• Data section:
+-------+

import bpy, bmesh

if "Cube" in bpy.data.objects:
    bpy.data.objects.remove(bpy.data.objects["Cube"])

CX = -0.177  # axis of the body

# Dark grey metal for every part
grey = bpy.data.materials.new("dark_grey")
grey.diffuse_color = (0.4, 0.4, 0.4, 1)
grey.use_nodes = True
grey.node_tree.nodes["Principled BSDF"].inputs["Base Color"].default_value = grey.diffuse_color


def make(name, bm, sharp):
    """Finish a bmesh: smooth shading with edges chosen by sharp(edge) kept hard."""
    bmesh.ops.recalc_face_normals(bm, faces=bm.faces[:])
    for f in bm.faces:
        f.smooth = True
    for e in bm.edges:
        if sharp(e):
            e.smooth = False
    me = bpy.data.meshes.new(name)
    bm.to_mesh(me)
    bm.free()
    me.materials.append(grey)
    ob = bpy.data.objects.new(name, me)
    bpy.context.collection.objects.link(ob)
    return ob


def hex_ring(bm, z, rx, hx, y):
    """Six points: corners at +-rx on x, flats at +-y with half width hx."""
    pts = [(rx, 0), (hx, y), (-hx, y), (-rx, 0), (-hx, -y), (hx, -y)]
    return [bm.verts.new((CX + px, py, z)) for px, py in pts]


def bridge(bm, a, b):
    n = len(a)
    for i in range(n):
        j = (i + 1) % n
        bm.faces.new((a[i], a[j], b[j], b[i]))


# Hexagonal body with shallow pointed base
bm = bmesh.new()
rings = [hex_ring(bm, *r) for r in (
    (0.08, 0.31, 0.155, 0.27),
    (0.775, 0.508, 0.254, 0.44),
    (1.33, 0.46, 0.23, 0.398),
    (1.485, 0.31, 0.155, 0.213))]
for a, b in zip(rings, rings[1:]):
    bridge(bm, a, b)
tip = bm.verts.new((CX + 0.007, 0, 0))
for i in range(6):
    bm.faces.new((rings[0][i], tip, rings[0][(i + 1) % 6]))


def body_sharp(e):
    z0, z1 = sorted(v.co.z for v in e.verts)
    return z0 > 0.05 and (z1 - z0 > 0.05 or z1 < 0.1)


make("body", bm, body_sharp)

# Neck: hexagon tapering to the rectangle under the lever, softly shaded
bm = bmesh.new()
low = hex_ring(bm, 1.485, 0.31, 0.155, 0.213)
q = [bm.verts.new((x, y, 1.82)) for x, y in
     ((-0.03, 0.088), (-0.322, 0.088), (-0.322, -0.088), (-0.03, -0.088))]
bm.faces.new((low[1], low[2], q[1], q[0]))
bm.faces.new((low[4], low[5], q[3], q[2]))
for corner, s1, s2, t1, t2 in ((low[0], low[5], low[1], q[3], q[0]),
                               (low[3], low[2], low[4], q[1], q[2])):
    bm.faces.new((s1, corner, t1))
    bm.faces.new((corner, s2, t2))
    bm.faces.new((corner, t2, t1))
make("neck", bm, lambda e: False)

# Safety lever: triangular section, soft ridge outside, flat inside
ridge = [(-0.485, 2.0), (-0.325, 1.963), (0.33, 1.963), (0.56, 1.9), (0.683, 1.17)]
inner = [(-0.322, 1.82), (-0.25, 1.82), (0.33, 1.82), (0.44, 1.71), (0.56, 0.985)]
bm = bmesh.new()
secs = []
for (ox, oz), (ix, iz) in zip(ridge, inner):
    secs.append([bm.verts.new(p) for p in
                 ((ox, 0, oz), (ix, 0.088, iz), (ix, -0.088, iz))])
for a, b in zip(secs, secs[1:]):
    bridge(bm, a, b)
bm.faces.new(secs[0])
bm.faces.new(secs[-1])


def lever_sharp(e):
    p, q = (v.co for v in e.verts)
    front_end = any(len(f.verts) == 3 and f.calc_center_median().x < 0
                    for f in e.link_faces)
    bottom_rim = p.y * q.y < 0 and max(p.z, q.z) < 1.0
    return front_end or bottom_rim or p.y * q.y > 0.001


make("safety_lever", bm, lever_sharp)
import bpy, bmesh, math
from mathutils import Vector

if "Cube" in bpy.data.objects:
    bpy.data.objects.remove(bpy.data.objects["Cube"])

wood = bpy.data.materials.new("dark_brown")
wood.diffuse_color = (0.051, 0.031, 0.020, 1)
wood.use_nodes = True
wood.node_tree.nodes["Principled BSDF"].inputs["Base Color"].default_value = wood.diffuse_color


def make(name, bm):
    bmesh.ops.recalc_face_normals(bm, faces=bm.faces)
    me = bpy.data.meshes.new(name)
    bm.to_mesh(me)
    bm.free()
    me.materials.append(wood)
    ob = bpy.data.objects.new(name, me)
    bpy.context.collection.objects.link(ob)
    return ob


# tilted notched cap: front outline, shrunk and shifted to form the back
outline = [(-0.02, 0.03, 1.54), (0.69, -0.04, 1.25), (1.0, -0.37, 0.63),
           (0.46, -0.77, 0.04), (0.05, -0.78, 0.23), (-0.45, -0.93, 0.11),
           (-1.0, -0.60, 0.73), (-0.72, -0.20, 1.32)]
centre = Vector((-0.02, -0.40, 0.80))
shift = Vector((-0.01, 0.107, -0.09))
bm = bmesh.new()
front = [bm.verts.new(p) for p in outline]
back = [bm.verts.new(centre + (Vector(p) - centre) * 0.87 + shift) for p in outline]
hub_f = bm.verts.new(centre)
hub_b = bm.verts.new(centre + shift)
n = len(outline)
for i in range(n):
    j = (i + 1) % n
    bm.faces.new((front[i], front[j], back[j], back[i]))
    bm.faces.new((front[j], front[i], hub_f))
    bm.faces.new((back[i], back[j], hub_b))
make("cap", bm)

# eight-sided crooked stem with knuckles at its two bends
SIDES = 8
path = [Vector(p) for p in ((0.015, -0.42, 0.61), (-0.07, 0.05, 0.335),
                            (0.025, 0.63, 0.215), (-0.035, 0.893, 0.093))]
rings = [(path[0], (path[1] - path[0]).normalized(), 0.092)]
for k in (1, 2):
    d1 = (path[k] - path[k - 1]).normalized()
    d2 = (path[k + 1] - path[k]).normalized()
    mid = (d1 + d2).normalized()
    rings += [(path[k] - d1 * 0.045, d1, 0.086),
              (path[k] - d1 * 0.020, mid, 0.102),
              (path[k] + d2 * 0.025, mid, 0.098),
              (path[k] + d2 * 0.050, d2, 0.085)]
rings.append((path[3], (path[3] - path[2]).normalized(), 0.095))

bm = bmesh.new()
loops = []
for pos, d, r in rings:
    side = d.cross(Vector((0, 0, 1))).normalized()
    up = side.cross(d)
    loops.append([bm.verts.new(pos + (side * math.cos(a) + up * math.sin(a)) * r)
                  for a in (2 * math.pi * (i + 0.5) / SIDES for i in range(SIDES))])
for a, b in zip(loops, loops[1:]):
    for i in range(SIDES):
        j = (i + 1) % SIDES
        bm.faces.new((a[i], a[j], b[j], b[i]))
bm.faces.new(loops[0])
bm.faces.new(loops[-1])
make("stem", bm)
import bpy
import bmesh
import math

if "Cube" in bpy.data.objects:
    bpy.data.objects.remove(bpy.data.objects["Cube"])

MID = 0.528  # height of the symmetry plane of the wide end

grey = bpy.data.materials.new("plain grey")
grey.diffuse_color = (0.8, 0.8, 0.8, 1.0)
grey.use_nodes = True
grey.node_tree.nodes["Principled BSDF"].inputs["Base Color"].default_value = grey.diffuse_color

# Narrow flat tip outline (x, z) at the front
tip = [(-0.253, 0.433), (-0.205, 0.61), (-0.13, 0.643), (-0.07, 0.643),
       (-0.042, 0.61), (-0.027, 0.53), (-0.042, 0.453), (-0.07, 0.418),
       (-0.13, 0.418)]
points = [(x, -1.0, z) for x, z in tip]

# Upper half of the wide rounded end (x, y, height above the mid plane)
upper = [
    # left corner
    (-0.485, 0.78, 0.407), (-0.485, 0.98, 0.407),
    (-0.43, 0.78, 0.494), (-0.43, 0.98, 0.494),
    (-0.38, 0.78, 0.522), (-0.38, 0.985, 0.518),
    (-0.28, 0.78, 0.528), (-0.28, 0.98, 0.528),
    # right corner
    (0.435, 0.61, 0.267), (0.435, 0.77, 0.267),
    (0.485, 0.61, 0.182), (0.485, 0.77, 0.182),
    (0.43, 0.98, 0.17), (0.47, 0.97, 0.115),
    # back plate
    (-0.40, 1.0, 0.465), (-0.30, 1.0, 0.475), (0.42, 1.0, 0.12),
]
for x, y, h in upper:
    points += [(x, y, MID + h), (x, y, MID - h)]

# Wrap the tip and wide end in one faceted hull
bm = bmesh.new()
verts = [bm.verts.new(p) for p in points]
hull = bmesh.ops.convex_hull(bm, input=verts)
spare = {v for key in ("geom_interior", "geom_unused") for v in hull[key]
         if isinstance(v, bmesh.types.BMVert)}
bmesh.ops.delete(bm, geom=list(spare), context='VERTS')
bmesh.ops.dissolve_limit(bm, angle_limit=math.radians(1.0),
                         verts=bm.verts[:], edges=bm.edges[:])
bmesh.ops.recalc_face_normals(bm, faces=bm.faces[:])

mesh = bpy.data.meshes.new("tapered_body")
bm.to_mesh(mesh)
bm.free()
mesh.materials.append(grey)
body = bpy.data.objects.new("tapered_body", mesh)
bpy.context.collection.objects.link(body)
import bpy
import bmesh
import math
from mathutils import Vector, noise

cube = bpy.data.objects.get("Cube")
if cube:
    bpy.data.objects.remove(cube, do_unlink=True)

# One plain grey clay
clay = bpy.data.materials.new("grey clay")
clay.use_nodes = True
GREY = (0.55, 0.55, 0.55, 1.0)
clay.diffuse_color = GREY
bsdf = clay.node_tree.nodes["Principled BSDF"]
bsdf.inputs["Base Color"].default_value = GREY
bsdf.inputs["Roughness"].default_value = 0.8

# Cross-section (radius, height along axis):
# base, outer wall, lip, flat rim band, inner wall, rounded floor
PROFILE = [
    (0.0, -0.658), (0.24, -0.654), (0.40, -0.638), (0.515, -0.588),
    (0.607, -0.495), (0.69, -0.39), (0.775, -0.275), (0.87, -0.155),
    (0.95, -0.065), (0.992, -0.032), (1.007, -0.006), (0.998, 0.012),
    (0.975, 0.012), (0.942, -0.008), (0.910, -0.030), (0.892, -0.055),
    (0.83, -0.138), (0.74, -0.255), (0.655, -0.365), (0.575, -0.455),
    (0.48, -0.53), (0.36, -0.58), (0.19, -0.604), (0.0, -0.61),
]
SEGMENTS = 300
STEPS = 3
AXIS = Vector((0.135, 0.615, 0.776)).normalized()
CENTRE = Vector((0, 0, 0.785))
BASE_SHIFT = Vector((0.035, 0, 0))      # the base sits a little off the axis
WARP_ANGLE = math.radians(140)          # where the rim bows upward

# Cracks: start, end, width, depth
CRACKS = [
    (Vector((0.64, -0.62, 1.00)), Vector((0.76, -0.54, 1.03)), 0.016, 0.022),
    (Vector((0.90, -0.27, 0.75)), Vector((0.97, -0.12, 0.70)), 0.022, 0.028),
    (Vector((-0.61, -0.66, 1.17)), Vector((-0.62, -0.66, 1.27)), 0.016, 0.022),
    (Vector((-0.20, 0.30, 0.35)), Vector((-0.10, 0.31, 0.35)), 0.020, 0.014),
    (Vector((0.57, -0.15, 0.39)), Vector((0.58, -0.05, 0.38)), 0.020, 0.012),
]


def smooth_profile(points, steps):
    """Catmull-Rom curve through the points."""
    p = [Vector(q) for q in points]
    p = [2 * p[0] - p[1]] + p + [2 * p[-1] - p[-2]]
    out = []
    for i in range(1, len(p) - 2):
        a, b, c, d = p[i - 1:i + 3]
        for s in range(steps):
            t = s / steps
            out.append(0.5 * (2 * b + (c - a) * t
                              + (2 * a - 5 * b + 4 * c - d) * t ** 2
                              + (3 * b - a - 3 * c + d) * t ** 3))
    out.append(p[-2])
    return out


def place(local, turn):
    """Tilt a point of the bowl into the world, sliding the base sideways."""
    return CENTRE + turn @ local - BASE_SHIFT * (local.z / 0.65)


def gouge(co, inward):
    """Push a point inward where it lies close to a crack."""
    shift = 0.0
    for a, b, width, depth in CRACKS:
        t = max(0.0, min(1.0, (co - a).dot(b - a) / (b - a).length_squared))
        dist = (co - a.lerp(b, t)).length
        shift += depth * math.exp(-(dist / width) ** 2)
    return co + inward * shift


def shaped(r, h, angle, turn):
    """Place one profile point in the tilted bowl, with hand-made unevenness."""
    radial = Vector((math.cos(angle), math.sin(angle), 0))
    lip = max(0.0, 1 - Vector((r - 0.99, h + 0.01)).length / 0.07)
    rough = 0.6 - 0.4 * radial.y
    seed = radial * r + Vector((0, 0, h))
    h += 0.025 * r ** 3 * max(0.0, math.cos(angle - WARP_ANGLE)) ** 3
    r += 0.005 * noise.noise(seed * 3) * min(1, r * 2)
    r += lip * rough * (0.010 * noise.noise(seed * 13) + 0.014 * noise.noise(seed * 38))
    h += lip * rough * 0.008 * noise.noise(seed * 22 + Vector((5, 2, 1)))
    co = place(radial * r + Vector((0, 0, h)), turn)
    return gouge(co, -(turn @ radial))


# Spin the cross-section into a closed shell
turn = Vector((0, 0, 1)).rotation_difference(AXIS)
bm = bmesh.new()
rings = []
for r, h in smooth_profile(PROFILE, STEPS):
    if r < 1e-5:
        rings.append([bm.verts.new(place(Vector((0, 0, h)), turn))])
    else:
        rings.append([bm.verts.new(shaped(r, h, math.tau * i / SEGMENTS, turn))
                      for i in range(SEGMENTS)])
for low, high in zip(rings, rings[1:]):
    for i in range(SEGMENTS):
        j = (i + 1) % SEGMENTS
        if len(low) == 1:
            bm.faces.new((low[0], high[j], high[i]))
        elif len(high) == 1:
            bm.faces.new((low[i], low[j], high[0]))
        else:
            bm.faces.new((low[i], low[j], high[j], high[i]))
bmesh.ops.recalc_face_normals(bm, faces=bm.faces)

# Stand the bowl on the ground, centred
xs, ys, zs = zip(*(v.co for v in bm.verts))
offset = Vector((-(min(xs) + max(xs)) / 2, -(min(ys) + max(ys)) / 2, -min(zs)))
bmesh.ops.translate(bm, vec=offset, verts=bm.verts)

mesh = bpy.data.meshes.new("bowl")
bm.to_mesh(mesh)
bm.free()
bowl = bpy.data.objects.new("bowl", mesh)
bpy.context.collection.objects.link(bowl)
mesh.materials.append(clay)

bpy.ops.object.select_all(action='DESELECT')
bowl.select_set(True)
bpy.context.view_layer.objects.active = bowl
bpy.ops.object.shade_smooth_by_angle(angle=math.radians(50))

+-------+

• Work instructions: Where the word "half" occurs in a line of the entries above, count that line, and reply with the total only.

• Finished task: 2